Here's a claim I think I can make with certainty: I've just finished the only book I'll read this year that begins with the word "funbags." Florence Williams starts "Breasts" with a list of nicknames for her subject, a good sign -- it's always nice to give a nod to your reader's inner 12-year-old.
A NATURAL AND UNNATURAL HISTORY"
You may sign on for the fun, but you won't leave without at least a little trepidation. Yes, Ms. Williams argues, breasts are mesmerizing, all mystery and Marilyn Monroe, but they're also complex and profound -- a source of life as well as a delivery system for disease that researchers link more and more to the chemicals people eat, drink, touch and inhale.
This is a guide to the organ's life passage, from birth to breastfeeding to menopause, and how genetics and environment intermingle and sometimes crash head-on. Ms. Williams catalogs chemicals in our clothing, food, sofas, shampoo -- at times, reading "Breasts" made me want to take a shower until I learned some of the things roiling in the water supply.
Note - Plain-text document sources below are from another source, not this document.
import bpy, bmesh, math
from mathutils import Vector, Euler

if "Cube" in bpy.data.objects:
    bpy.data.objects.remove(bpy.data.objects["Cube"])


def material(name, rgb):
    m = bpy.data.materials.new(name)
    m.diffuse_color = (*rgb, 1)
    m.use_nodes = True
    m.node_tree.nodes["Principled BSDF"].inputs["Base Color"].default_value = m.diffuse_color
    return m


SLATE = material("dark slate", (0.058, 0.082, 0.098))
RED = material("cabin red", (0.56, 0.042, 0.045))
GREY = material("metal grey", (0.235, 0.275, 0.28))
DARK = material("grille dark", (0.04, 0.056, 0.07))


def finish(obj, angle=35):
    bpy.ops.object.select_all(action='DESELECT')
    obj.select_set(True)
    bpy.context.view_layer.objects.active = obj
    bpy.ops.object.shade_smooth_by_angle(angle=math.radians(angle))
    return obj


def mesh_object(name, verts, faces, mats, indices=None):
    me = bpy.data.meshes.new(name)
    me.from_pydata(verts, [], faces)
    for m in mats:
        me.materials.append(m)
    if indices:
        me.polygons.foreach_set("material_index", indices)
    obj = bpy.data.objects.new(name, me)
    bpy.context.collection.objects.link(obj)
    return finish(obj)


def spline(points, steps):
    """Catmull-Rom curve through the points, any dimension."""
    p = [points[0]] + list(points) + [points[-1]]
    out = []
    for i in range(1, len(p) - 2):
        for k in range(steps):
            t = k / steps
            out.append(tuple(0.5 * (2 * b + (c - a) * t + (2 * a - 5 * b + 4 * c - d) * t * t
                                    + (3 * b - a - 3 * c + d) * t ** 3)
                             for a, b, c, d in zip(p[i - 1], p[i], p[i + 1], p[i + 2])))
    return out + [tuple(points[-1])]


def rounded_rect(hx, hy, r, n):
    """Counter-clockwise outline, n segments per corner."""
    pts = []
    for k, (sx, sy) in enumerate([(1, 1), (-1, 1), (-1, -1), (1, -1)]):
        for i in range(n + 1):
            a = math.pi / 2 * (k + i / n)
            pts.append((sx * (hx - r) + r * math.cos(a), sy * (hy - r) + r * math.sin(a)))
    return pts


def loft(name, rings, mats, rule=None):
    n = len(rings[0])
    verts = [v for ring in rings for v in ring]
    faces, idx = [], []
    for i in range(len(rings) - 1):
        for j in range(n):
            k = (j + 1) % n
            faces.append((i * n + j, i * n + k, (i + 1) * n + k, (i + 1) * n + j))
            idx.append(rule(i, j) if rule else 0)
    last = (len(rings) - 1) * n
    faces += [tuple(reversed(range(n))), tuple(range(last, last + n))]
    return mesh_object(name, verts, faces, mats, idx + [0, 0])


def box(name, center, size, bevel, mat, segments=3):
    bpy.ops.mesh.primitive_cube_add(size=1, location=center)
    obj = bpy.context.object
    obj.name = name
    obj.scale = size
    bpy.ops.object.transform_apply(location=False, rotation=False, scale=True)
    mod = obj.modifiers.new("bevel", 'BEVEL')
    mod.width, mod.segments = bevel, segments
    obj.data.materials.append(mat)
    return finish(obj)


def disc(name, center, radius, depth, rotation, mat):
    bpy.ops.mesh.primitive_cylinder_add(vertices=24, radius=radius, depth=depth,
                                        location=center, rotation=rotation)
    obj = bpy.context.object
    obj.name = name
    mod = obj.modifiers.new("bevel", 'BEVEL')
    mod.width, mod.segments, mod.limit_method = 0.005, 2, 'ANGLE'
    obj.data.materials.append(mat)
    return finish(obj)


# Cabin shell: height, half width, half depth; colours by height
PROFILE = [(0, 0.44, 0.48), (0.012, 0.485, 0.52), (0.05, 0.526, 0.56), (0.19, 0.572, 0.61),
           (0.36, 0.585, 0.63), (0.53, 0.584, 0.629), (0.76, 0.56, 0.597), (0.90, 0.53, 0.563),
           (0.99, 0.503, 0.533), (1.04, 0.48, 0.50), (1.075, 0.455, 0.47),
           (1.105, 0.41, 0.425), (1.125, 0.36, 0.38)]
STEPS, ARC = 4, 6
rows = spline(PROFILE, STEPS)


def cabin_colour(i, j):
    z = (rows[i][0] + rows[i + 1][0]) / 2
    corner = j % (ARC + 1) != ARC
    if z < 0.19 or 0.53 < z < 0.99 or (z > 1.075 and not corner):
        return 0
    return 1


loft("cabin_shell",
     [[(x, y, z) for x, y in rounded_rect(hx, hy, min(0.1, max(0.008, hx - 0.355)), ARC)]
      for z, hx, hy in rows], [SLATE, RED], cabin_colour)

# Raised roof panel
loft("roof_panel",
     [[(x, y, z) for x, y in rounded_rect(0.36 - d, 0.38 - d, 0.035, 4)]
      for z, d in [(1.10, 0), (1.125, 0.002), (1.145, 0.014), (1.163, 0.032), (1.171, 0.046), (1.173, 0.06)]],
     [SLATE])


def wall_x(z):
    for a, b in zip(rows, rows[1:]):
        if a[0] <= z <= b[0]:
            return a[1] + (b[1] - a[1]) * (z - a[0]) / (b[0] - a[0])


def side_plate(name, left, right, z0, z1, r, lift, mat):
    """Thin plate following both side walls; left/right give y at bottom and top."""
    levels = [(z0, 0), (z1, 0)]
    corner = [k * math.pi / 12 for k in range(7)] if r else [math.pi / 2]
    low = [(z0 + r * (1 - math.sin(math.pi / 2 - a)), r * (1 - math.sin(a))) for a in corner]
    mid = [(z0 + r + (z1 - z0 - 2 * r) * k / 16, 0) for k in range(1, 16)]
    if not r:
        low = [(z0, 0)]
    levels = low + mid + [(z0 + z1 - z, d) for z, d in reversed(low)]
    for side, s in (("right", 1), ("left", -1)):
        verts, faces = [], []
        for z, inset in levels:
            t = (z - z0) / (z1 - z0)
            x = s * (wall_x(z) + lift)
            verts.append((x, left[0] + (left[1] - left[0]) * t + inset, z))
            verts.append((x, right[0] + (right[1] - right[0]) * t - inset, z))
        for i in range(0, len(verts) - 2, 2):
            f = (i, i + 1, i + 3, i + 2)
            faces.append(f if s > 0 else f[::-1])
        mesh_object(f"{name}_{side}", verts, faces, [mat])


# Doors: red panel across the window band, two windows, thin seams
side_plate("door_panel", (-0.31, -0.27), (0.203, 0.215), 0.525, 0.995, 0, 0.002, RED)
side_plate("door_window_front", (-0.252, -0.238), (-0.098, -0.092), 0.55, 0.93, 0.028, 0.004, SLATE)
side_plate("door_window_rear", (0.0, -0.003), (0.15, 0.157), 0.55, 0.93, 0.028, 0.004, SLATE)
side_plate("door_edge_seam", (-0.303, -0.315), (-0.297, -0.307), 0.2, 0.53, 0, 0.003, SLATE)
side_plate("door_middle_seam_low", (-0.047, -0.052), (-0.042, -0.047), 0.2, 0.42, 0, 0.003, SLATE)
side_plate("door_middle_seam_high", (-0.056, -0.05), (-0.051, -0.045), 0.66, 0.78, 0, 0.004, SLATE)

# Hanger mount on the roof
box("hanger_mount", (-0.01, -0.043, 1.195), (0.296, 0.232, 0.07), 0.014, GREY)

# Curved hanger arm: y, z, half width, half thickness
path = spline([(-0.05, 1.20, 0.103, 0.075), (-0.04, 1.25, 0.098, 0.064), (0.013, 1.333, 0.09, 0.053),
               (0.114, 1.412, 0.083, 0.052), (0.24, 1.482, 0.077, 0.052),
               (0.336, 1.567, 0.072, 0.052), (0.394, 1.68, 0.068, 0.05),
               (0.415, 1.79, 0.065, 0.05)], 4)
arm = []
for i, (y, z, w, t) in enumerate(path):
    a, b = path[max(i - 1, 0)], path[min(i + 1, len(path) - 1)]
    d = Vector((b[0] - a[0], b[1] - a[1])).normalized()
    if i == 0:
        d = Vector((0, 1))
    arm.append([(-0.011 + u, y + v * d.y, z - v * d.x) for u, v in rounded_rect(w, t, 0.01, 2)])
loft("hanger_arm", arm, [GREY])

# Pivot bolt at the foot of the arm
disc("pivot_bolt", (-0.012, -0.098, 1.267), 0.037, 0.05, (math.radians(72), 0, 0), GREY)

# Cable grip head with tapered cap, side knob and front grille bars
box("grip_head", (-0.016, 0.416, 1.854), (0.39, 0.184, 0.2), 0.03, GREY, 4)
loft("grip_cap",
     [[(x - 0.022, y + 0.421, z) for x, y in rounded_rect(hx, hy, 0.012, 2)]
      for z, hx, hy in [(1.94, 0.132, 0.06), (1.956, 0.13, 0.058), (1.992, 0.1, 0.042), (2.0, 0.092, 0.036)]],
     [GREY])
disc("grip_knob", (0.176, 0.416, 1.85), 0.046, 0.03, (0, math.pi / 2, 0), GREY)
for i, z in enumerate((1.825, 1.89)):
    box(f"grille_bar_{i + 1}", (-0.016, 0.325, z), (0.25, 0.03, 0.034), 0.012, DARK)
One of the more troubling story lines is how the substance BPA affects the way the breast grows and changes. BPA, found in plastic water bottles and a raft of other products, is an artificial estrogen studied in the 1930s as a way to prevent miscarriages. Though it's been shown to make cancer cells multiply in the lab, a lack of government control and testing plus a lot of powerful lobbying mean it's still in use. (Government and industry shoulder most of the blame in this book.)
Researchers are growing more confident that BPA and other chemicals contribute to cancer and the earlier onset of puberty in preteens. The earlier the start of puberty, the greater the risk of breast cancer -- and, as Ms. Williams relates, the sooner these girls enter a world where a large segment of the population sees them chest first. "It's hard enough to stand your ground as a preteen," she writes. "But an 8-year-old is pretty much incapable of it."
Most major breast cancer organizations say no proof exists that such materials cause the disease, and indeed no one can say for certain. But one researcher tells Ms. Williams that studies with identical twins suggest chemicals could cause up to 75 percent of breast cancers, rather than the 4 to 10 percent often cited. With 700 chemicals introduced in the United States every year, this story has no apparent end.
Ms. Williams weighs the joys and benefits of breastfeeding against the pain and ambivalence women sometimes experience while nursing; she also explores how exposure to chemicals in their mothers' milk may seed children with toxins. Some may live in children's bodies long enough to pass on to their children.
To prove how these factors affect bodies in real time, Ms. Williams volunteers herself as guinea pig. She attempts a detox, shunning food and drinks packaged in plastic and avoiding her car to avoid chemicals sealed into the interior and upholstery. The purge cuts her chemical levels, but given modern life she concludes that her prospects of staying clean are slim: "Our collective levels tell us we cannot hide from toxins, no matter how carefully we shop, eat and vacuum."
Thankfully, she's not always this serious. Like Mary Roach and other writers of science journalism, Florence Williams knows one way to keep her reader is to balance wonderment and worry with humor and strategic first-person disclosures. This is a book that confides in the first paragraph that its author's mother referred to the subject as "ninnies." Her tone stays even and light whether she's talking about estrogen receptors or the average size of today's breast implants. (If you're curious, the samples she beholds "were about the size of a large Krispy Kreme.")
She scopes details that make real the people behind the research she cites: a Maori fishhook made from cow bone strung around an academic's neck, the glowy photo above a Boston biologist's desk of a blonde breast-feeding. ("My wife doesn't like it," the guy admits.)
She offers a little of what you'd expect from a book with a cover displaying a pair of plush grass-covered mounds. She visits a popular implant doctor at his shiny-sleek Houston office -- "where Trump Plaza meets Jiffy Lube" -- to undergo an exam as if she were a patient, watching as a 3-D imaging machine shows what she'd look like with an intergalactic rack.
And she tracks down the woman who became my favorite character, a Texas redhead named Timmie Jean Lindsey. She was 29 when she received one of the first sets of silicone implants in 1962, and after 50 years Ms. Lindsey still wears them inside her tattooed chest though they've hardened and often hurt. She tells Ms. Williams that when she was approached for the experiment she volunteered what she really wanted was to have her ears pinned back. They threw in that procedure for free.
"I have to tell you," she declares, "they said it would boost my confidence, but I had plenty of confidence." I liked "Breasts," but I could have read a whole book about Timmie Jean.
Leslie Rubinkowski, a former Post-Gazette features writer, teaches writing at Carlow University and Goucher College and is the author of "Impersonating Elvis." First Published June 24, 2012 4:00 AM